healthy good food. I like playing tennis, skiing, driving cars, and I'm always in search for interesting travel destinations around the globe.
I do computer graphics – producing photo-realistic images of virtual 3D environments. I investigate methods for efficient physically based light transport simulation, with the ultimate goal of rendering synthetic pictures that are indistinguishable from real photographs. This involves solving various problems arising from the physical nature of light, the mathematical models used to describe light transport, and the practical implementation of the simulation on a computer. Check out my publications.
Computer graphics is a fascinating synergy of science, technology and art, which comes in many different flavors. Solving complex mathematical equations and writing intricate computer programs can be very rewarding when the final result is a beautiful picture or a movie that can be also appreciated by non-technicians. Realistic image synthesis has applications in animated and feature films, commercials, architectural visualization, industrial design, games, and other areas.
I obtained a bachelor degree in computer science from Sofia University, Bulgaria, and a master degree from Saarland University, Germany, with an IMPRS fellowship from the Max-Planck Institute. I stayed in Saarbrücken as a doctoral student, again supported by IMPRS, and later became a researcher at the Intel Visual Computing Instute. I recently did a research internship at Disney Research Zürich and a R&D internship at Weta Digital. I have also worked as a consultant at Chaos Group, the creators of the V-Ray renderer. I currently work for Solid Angle, the company behind the award-winning Arnold renderer.
In the real world, light particles called photons are emitted from light sources, travel through space, and interact with the objects in the environment until absorption. Some of them eventually reach the camera sensors (or our eyes), which in turn record the light energy and convert it to an image. This process can be simulated on a computer to produce a realistic image of a virtual (i.e. non-existing) environment with physically correct lighting.
The physical laws that govern light transport and the mathematical models that formalize the image rendering problem are generally well understood.
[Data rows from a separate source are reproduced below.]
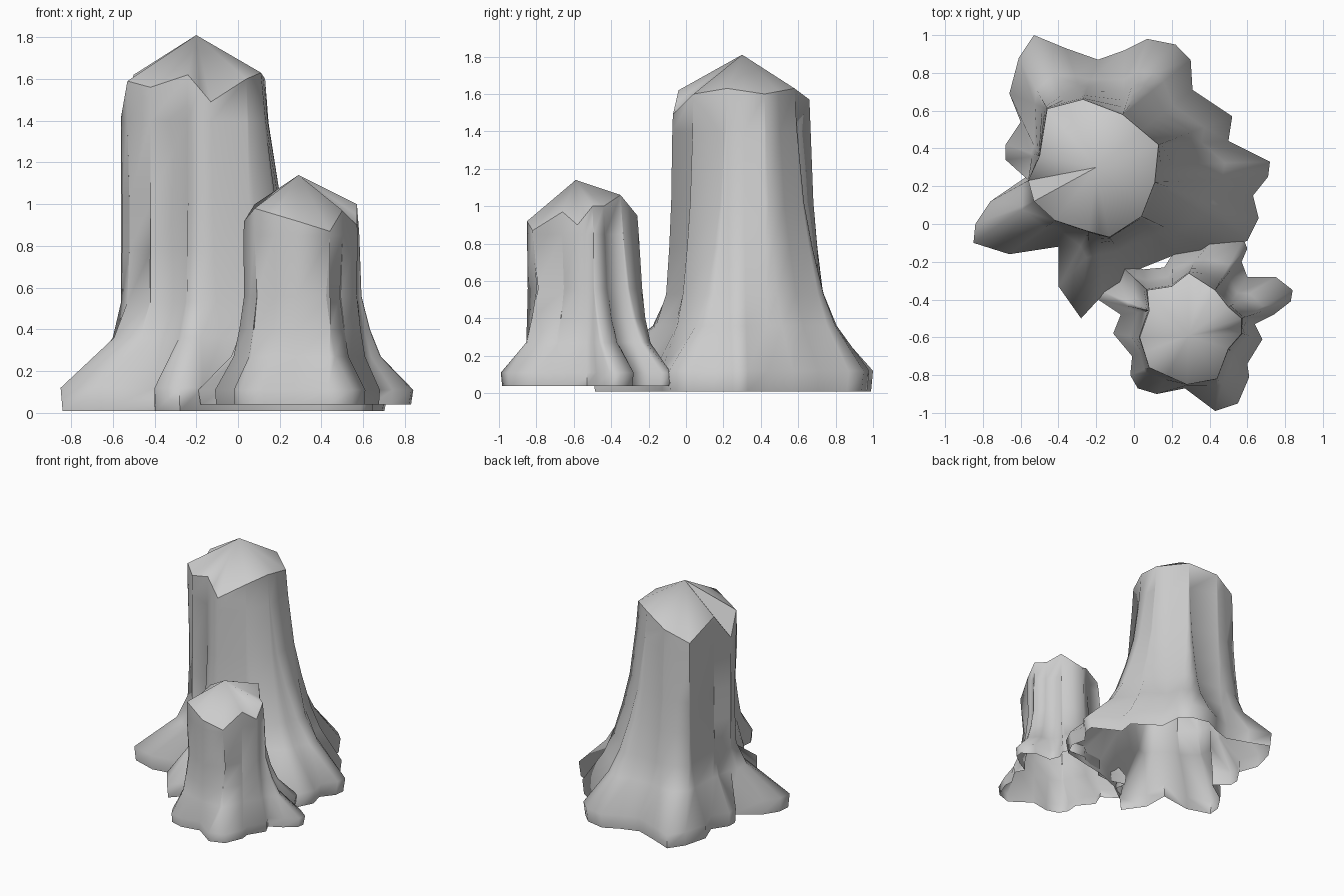
import bpy, bmesh, math
from mathutils import Vector

default_cube = bpy.data.objects.get("Cube")
if default_cube:
    bpy.data.objects.remove(default_cube, do_unlink=True)

stone = bpy.data.materials.new("plain grey")
stone.use_nodes = True
grey = (0.6, 0.6, 0.6, 1)
stone.diffuse_color = grey
stone.node_tree.nodes["Principled BSDF"].inputs["Base Color"].default_value = grey


def rim_point(rim, centre, target):
    """Where the ray from the centre towards the target crosses the rim."""
    direction = (target - centre).normalized()
    for index, start in enumerate(rim):
        end = rim[(index + 1) % len(rim)]
        from_centre = start.xy - centre
        edge = end.xy - start.xy
        denominator = direction.cross(edge)
        if abs(denominator) < 1e-6:
            continue
        along_edge = -direction.cross(from_centre) / denominator
        distance = from_centre.cross(edge) / denominator
        if distance > 0 and 0 <= along_edge <= 1:
            # Pull samples near a corner onto it, so the rim stays jagged
            if along_edge < 0.45:
                along_edge = 0
            elif along_edge > 0.55:
                along_edge = 1
            return start.lerp(end, along_edge)
    return min(rim, key=lambda corner: (corner.xy - target).length)


def build_stump(name, apex, rim, roots, flare, profile):
    """Loft the root outline up to the jagged rim, then close with a cone cap.
    Outlines are in hundredths. Profile rows are height, then root spread on
    the side away from the flare direction and on the side facing it."""
    apex = Vector(apex) / 100
    rim = [Vector(corner) / 100 for corner in rim]
    roots = [Vector(tip) / 100 for tip in roots]
    tops = [rim_point(rim, apex.xy, tip) for tip in roots]
    mesh_builder = bmesh.new()
    rings = []
    for height, spread_away, spread_facing in profile:
        ring = []
        for tip, top in zip(roots, tops):
            facing = (1 + (tip - apex.xy).normalized().dot(Vector(flare))) / 2
            spread = spread_away + (spread_facing - spread_away) * facing
            flat = top.xy.lerp(tip, spread)
            ring.append(mesh_builder.verts.new((flat.x, flat.y, height)))
        rings.append(ring)
    rings.append([mesh_builder.verts.new(top) for top in tops])
    peak = mesh_builder.verts.new(apex)
    count = len(roots)
    for lower, upper in zip(rings, rings[1:]):
        for i in range(count):
            j = (i + 1) % count
            mesh_builder.faces.new((lower[i], lower[j], upper[j], upper[i]))
    for i in range(count):
        mesh_builder.faces.new((rings[-1][i], rings[-1][(i + 1) % count], peak))
    bmesh.ops.remove_doubles(mesh_builder, verts=mesh_builder.verts, dist=0.001)
    # Crease the rim, which is every edge opposite the peak
    for face in peak.link_faces:
        for edge in face.edges:
            if peak not in edge.verts:
                edge.smooth = False
    mesh = bpy.data.meshes.new(name)
    mesh_builder.to_mesh(mesh)
    mesh_builder.free()
    mesh.materials.append(stone)
    stump = bpy.data.objects.new(name, mesh)
    bpy.context.collection.objects.link(stump)
    bpy.ops.object.select_all(action="DESELECT")
    stump.select_set(True)
    bpy.context.view_layer.objects.active = stump
    bpy.ops.object.shade_smooth_by_angle(angle=math.radians(75))


# Tall stump, outlines run anticlockwise seen from above
build_stump(
    "tall_stump",
    apex=(-20, 30, 181),
    rim=[(13, 42, 160), (-6, 58, 163), (-27, 66, 157), (-46, 61, 149), (-50, 36, 162),
         (-56, 23, 142), (-53, 12, 159), (-42, 2, 156), (-24, -4, 162), (-13, -7, 149),
         (4, 4, 160), (11, 22, 163)],
    roots=[(72, 33), (50, 44), (52, 57), (31, 71), (30, 87), (22, 95), (7, 98), (-5, 92),
           (-19, 87), (-36, 93), (-53, 100), (-61, 88), (-66, 69), (-60, 54), (-68, 42),
           (-68, 34), (-57, 25), (-76, 12), (-84, 0), (-85, -10), (-66, -16), (-40, -12),
           (-40, -33), (-28, -50), (-17, -38), (0, -25), (20, -17), (40, -13), (60, -9),
           (66, 3), (63, 15), (71, 25)],
    flare=(0.9, 0.44),
    profile=[(0.01, 0.97, 0.97), (0.12, 1, 1), (0.36, 0.2, 0.62), (0.53, 0, 0.45),
             (0.78, -0.03, 0.28), (1.02, -0.03, 0.15), (1.4, 0, 0.04)],
)

# Short stump
build_stump(
    "short_stump",
    apex=(29, -59, 114),
    rim=[(57, -58, 90), (57, -50, 100), (50, -44, 100), (43, -35, 106), (29, -26, 95),
         (20, -33, 101), (7, -35, 94), (8, -46, 100), (3, -60, 92), (8, -76, 98),
         (28, -85, 92), (44, -82, 87), (50, -66, 97)],
    roots=[(83, -41), (84, -35), (75, -28), (60, -28), (57, -20), (60, -13), (58, -8),
           (42, -8), (36, -13), (21, -15), (16, -23), (5, -24), (-9, -20), (-8, -30),
           (-18, -35), (-19, -40), (-7, -48), (-11, -58), (-1, -70), (-2, -80), (2, -87),
           (12, -90), (27, -87), (43, -99), (55, -95), (61, -81), (60, -74), (68, -61),
           (64, -53), (74, -48)],
    flare=(0, 1),
    profile=[(0.04, 0.96, 0.96), (0.11, 1, 1), (0.27, 0.2, 0.52), (0.4, 0, 0.33),
             (0.56, -0.2, 0.2), (0.85, 0, 0.06)],
)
However, carrying out an accurate light transport simulation on a computer can be a challenging task in practice – billions of light particles need to be tracked, each particle can interact with arbitrarily many objects, and typically only a small fraction of all emitted particles eventually make their way to the camera.
The main focus of my work can be very
obscurely shortly summarized as investigating methods for the efficient discovery of light transport paths that contribute energy to the camera. Such methods can tremendously increase rendering efficiency, as they aim to concentrate the computational effort where it pays off most. Higher efficiency allows for handling larger environments, simulating more complex lighting, and producing more visually stunning images.